(Information begins)
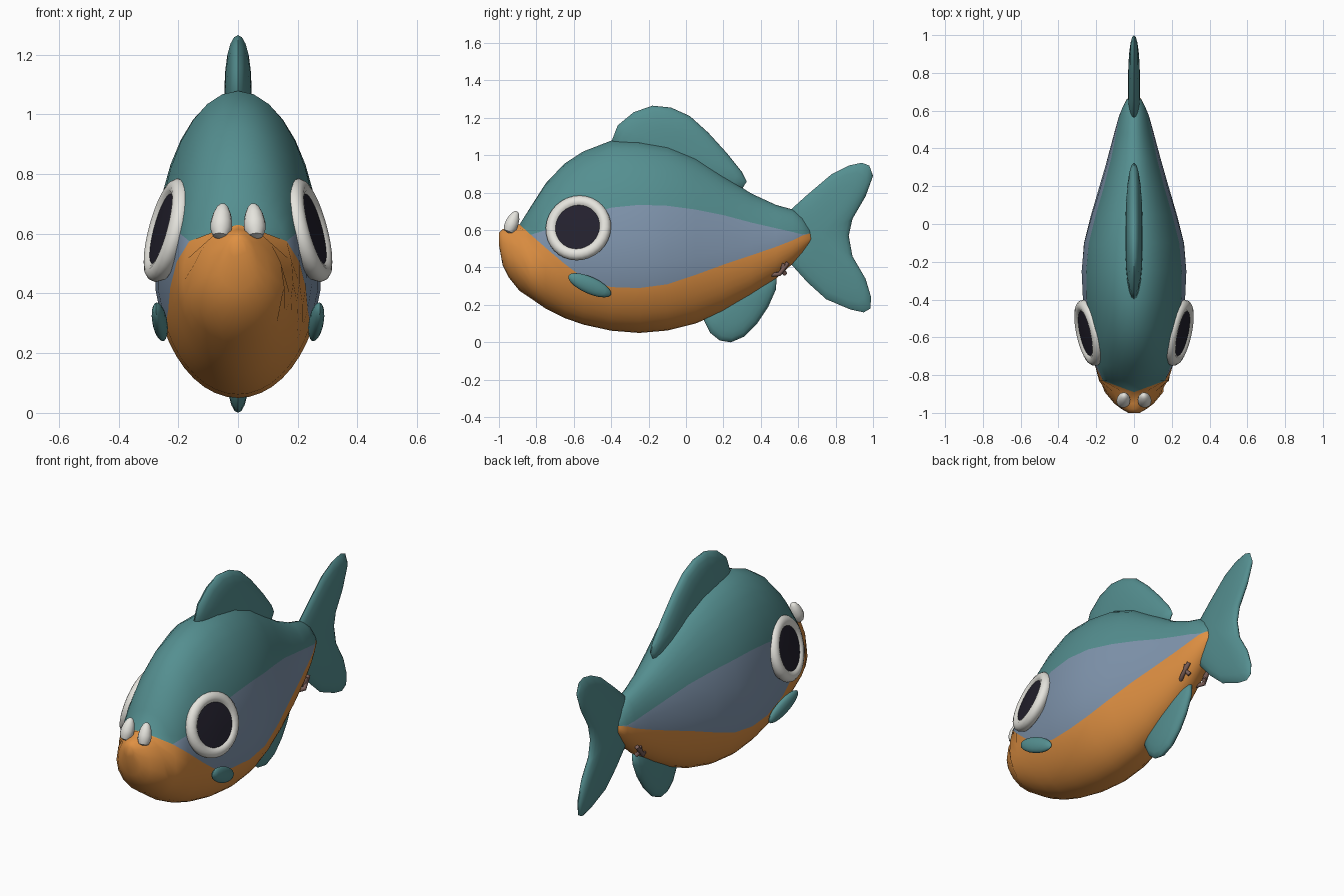
import bpy, bmesh, math
from mathutils import Vector, Matrix

if "Cube" in bpy.data.objects:
    bpy.data.objects.remove(bpy.data.objects["Cube"])


def material(name, rgb):
    m = bpy.data.materials.new(name)
    m.diffuse_color = (*rgb, 1)
    m.use_nodes = True
    m.node_tree.nodes["Principled BSDF"].inputs["Base Color"].default_value = m.diffuse_color
    return m


TEAL = material("teal", (0.09, 0.275, 0.28))
ORANGE = material("orange", (0.74, 0.28, 0.055))
BLUE = material("slate_blue", (0.215, 0.30, 0.42))
WHITE = material("ivory", (0.78, 0.77, 0.72))
BLACK = material("pupil_black", (0.017, 0.015, 0.027))
BROWN = material("dull_brown", (0.20, 0.115, 0.10))


def finish(name, bm, mats, angle=50):
    bmesh.ops.remove_doubles(bm, verts=bm.verts, dist=1e-4)
    bmesh.ops.recalc_face_normals(bm, faces=bm.faces)
    mesh = bpy.data.meshes.new(name)
    bm.to_mesh(mesh)
    bm.free()
    for m in mats:
        mesh.materials.append(m)
    ob = bpy.data.objects.new(name, mesh)
    bpy.context.collection.objects.link(ob)
    bpy.ops.object.select_all(action='DESELECT')
    ob.select_set(True)
    bpy.context.view_layer.objects.active = ob
    bpy.ops.object.shade_smooth_by_angle(angle=math.radians(angle))
    return ob


def loft(bm, rings, mat_rule=lambda i, j: 0):
    """Bridge closed rings of points and cap both ends."""
    vs = [[bm.verts.new(p) for p in r] for r in rings]
    n = len(rings[0])
    for i in range(len(vs) - 1):
        for j in range(n):
            k = (j + 1) % n
            f = bm.faces.new((vs[i][j], vs[i][k], vs[i + 1][k], vs[i + 1][j]))
            f.material_index = mat_rule(i, j)
    for i, end in ((0, vs[0]), (len(vs) - 2, vs[-1])):
        bm.faces.new(end).material_index = mat_rule(i, n // 2)


# Body: egg-shaped sections (y, top, teal edge, orange edge, bottom, half width)
SECTIONS = [
    (-1.00, .585, .585, .585, .52, .03), (-.98, .605, .605, .605, .41, .065),
    (-.95, .615, .615, .615, .35, .105), (-.89, .63, .63, .63, .275, .155),
    (-.83, .725, .575, .575, .235, .185), (-.75, .85, .60, .505, .18, .207),
    (-.65, .955, .64, .42, .13, .23), (-.55, 1.02, .675, .345, .095, .25),
    (-.40, 1.078, .72, .295, .062, .272), (-.25, 1.075, .735, .29, .05, .28),
    (-.10, 1.05, .73, .31, .063, .267), (.05, .99, .71, .36, .10, .227),
    (.20, .89, .68, .415, .165, .183), (.35, .795, .64, .465, .25, .14),
    (.48, .735, .61, .51, .34, .105), (.57, .71, .59, .545, .42, .08),
    (.62, .675, .577, .57, .47, .06), (.66, .62, .582, .582, .52, .04),
    (.68, .575, .575, .575, .545, .02)]
BANDS = (6, 3, 8)  # teal, blue and orange steps from back to belly


def section(y, top, teal, orange, bottom, w):
    mid = bottom + .42 * (top - bottom)

    def angle(z):
        c = (z - mid) / ((top - mid) if z > mid else (mid - bottom))
        return math.acos(max(-1, min(1, c)))
    stops = [0, angle(teal), angle(orange), math.pi]
    ts = [stops[b] + (stops[b + 1] - stops[b]) * s / BANDS[b]
          for b in range(3) for s in range(BANDS[b])] + [math.pi]
    half = []
    for t in ts:
        c = math.cos(t)
        half.append((w * math.sin(t), y, mid + c * ((top - mid) if c > 0 else (mid - bottom))))
    return half + [(-x, yy, z) for x, yy, z in half[-2:0:-1]]


def band_colour(i, j):
    j = min(j, 2 * sum(BANDS) - 1 - j)
    return 0 if j < BANDS[0] else 1 if j < BANDS[0] + BANDS[1] else 2


bm = bmesh.new()
loft(bm, [section(*s) for s in SECTIONS], band_colour)
finish("body", bm, [TEAL, BLUE, ORANGE])


# Fins: rounded pillows swelling from a side outline
def fin(name, outline, centre, thick):
    bm = bmesh.new()
    rings = []
    for k in range(-5, 6):
        a = k / 5 * math.radians(84)
        s = math.cos(a) ** .8
        rings.append([(thick * math.sin(a), centre[0] + (y - centre[0]) * s,
                       centre[1] + (z - centre[1]) * s) for y, z in outline])
    loft(bm, rings)
    finish(name, bm, [TEAL], 60)


fin("dorsal_fin", [(-.40, 1.07), (-.365, 1.16), (-.28, 1.23), (-.18, 1.265), (-.08, 1.255),
                   (.02, 1.21), (.12, 1.12), (.22, 1.01), (.30, .91), (.325, .86), (.30, .82),
                   (.20, .80), (-.05, .86), (-.30, .95)], (-.08, 1.05), .046)
fin("tail_fin", [(.55, .70), (.65, .79), (.78, .90), (.87, .945), (.94, .96), (.98, .945),
                 (1.0, .89), (.96, .78), (.89, .66), (.87, .57), (.89, .46), (.96, .34),
                 (.99, .24), (.985, .18), (.95, .16), (.88, .175), (.75, .23), (.65, .32),
                 (.56, .42), (.54, .56)], (.72, .57), .032)
fin("belly_fin", [(.09, .13), (.13, .05), (.18, .01), (.24, 0), (.31, .03), (.38, .10),
                  (.44, .19), (.48, .28), (.485, .34), (.40, .38), (.20, .28)], (.29, .19), .04)


# Turned parts: (radius, height) profile around an axis
def lathe(name, profile, place, mats, steps=32, rule=lambda i, j: 0):
    bm = bmesh.new()
    loft(bm, [[place @ Vector((r * math.cos(2 * math.pi * j / steps),
                               r * math.sin(2 * math.pi * j / steps), h))
               for j in range(steps)] for r, h in profile], rule)
    finish(name, bm, mats, 45)


EYE = [(.13, -.05), (.165, -.035), (.178, -.012), (.176, .006), (.164, .02),
       (.146, .026), (.13, .022), (.121, .014), (.06, .018), (.004, .019)]
TOOTH = [(.004, -.062), (.026, -.055), (.036, -.03), (.036, -.005), (.03, .025),
         (.019, .05), (.009, .06), (.002, .062)]

for side, label in ((1, "right"), (-1, "left")):
    # Eye disc with a dark pupil
    aim = Vector((side, -.22, .27)).to_track_quat('Z', 'Y').to_matrix().to_4x4()
    lathe(label + "_eye", EYE, Matrix.Translation((side * .243, -.577, .613)) @ aim,
          [WHITE, BLACK], 32, lambda i, j: int(i >= 7))
    # Lower jaw tooth
    lean = Matrix.Rotation(math.radians(-22), 4, 'X') @ Matrix.Rotation(math.radians(-side * 4), 4, 'Y')
    lathe(label + "_tooth", TOOTH, Matrix.Translation((side * .055, -.928, .643)) @ lean,
          [WHITE], 14)
    # Side fin
    bm = bmesh.new()
    bmesh.ops.create_uvsphere(bm, u_segments=16, v_segments=10, radius=1, matrix=(
        Matrix.Translation((side * .262, -.515, .305)) @ Matrix.Rotation(math.radians(-24), 4, 'X')
        @ Matrix.Rotation(math.radians(side * 6), 4, 'Z') @ Matrix.Diagonal((.024, .125, .045, 1))))
    finish(label + "_side_fin", bm, [TEAL], 60)
    # Small crossed cords by the tail
    for n, path in enumerate(([(.045, .445, .36), (.075, .50, .365), (.068, .545, .425)],
                              [(.05, .53, .365), (.07, .515, .39), (.07, .525, .42)])):
        cu = bpy.data.curves.new("cord", 'CURVE')
        cu.dimensions = '3D'
        cu.bevel_depth = .012
        cu.bevel_resolution = 2
        cu.use_fill_caps = True
        sp = cu.splines.new('POLY')
        sp.points.add(len(path) - 1)
        for p, (x, y, z) in zip(sp.points, path):
            p.co = (side * x, y, z, 1)
        cu.materials.append(BROWN)
        ob = bpy.data.objects.new("%s_cord_%d" % (label, n + 1), cu)
        bpy.context.collection.objects.link(ob)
(Information ends)
Required work: Beginning at the line with "# Turned parts: (radius, height)" and ending at the line with "(.06, .018), (.004, .019)]", reproduce each line of the data above exactly, and add no other lines.

Your response:
# Turned parts: (radius, height) profile around an axis
def lathe(name, profile, place, mats, steps=32, rule=lambda i, j: 0):
    bm = bmesh.new()
    loft(bm, [[place @ Vector((r * math.cos(2 * math.pi * j / steps),
                               r * math.sin(2 * math.pi * j / steps), h))
               for j in range(steps)] for r, h in profile], rule)
    finish(name, bm, mats, 45)


EYE = [(.13, -.05), (.165, -.035), (.178, -.012), (.176, .006), (.164, .02),
       (.146, .026), (.13, .022), (.121, .014), (.06, .018), (.004, .019)]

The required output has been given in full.